Elections in Northern Ireland are always refracted through two colours: orange and green. However, the 2015 general election has seen another hue edging into the picture in terms of controversy and news coverage - pink.
It is perhaps a sign of different times that the biggest election story during the campaign has been Jim Wells' resignation over his alleged remarks about higher incidence of child abuse among gay couples. And while the post-May 7 reporting from here to a UK national audience will be all about if Ed or Dave are prepared to a deal with Nigel (Dodds that is, not Farage!) currently gay rights issues are still colouring the reportage of Election '15.
Jim Wells might be gone as Health Minister but others both inside and outside the DUP are still attracting the attention of the national media in relation to LGBT issues. Martin McGuinness proposed this week that Northern Ireland should be allowed to hold its very own referendum on gay marriage equality. Meanwhile, the Rev Ivan Foster accused his former DUP colleagues of going, ahem, "soft" over opposition to homosexuality following Peter Robinson's statement distancing the party from Wells' remarks.

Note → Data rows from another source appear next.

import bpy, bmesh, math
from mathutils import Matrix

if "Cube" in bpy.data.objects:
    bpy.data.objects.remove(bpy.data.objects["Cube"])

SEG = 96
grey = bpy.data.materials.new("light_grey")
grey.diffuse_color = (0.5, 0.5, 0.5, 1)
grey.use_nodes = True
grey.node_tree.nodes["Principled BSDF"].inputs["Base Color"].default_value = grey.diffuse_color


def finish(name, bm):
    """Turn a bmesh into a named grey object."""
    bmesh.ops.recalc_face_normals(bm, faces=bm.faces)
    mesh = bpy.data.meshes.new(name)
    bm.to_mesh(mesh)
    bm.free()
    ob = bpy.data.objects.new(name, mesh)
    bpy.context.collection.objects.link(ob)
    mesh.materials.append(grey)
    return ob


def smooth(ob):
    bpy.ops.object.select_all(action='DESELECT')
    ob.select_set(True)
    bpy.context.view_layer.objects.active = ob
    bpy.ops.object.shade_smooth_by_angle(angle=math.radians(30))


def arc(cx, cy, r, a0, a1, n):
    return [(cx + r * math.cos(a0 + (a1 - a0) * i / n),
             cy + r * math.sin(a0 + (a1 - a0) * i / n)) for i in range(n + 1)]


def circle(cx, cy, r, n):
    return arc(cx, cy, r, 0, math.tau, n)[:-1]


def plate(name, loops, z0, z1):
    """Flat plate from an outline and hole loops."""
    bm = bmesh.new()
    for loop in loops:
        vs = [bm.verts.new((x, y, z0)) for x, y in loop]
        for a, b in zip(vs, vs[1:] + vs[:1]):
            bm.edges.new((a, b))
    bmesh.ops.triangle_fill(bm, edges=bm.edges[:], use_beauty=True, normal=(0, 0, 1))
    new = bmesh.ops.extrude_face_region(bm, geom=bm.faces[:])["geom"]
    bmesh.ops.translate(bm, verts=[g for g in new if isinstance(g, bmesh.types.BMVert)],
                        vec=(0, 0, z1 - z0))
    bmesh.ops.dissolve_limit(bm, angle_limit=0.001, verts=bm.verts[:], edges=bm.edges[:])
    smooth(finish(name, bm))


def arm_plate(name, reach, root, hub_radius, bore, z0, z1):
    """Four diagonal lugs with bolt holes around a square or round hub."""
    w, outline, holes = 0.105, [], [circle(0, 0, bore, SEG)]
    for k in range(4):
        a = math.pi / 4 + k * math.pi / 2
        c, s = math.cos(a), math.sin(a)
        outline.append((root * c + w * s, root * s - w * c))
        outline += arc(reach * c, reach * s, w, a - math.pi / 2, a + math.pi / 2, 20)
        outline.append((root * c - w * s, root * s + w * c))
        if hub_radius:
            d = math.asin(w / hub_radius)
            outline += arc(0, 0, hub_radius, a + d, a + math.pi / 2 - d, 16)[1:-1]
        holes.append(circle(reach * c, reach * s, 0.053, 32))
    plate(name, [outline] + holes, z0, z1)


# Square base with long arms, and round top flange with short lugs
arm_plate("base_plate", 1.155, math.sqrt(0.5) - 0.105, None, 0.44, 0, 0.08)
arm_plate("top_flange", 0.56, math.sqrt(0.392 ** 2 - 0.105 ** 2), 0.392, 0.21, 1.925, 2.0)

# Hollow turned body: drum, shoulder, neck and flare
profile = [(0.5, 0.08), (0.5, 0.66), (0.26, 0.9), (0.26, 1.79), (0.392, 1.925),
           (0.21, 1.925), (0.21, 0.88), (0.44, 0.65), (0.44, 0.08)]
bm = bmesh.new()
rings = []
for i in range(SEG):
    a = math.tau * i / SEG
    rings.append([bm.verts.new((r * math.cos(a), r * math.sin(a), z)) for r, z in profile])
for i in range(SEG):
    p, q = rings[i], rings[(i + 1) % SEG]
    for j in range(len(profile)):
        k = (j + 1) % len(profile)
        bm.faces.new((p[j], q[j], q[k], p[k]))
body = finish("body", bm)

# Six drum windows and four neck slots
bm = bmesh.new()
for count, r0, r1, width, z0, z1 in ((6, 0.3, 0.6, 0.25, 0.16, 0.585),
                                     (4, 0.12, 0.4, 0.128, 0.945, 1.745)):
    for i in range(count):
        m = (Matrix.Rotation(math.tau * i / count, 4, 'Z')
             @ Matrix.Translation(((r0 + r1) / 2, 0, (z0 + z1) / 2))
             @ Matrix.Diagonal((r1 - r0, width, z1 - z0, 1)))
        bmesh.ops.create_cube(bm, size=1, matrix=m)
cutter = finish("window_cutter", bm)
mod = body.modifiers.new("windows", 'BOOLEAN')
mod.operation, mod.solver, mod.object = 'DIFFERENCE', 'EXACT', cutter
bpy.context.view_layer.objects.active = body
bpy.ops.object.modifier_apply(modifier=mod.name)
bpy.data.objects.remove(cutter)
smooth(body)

Most prominent of all has been a candidate in West Tyrone who in local elections last year received just 67 votes. Born-again Christian Susan-Anne White wants homosexuals jailed and now suggests that gay people are "40 times more likely" to abuse children, the latter assertion based of course on absolutely no credible research or data.
Even the liberal, centrist Alliance Party has got into something of a pickle over the gay issue in recent days.
On the one hand the party supports the rights of religious organisations, for instance, to deny gay couples the right to marry in their churches while on the other Alliance is resolutely opposed to the DUP's Conscience Clause Bill allowing businesses the 'right' not to do business with LGBT people.
The confusion over Alliance's position is further clouded by different stances taken by its sole MP in the last parliament Naomi Long and East Belfast MLA Judith Cochrane. Long voted in favour of same sex-marriage equality at Westminster while Cochrane abstained from voting during the Stormont Assembly debate on Monday night, when a pro-gay marriage Sinn Fein motion was defeated by 49-47 votes.
The gay question(s) has thrown up contradictions within many of our parties.
As for Susan Anne-White, one woman on Facebook even called for her to be jailed this week for her support for re-criminalising homosexuality. Which only brings to mind the great French free thinker Voltaire who said: "I disagree with what you say, but I will defend to the death your right to say it."
Voltaire was an atheist but his defence of freedom of speech should apply as much to Susan Anne-White as it should for Naomi Long or Judith Cochrane.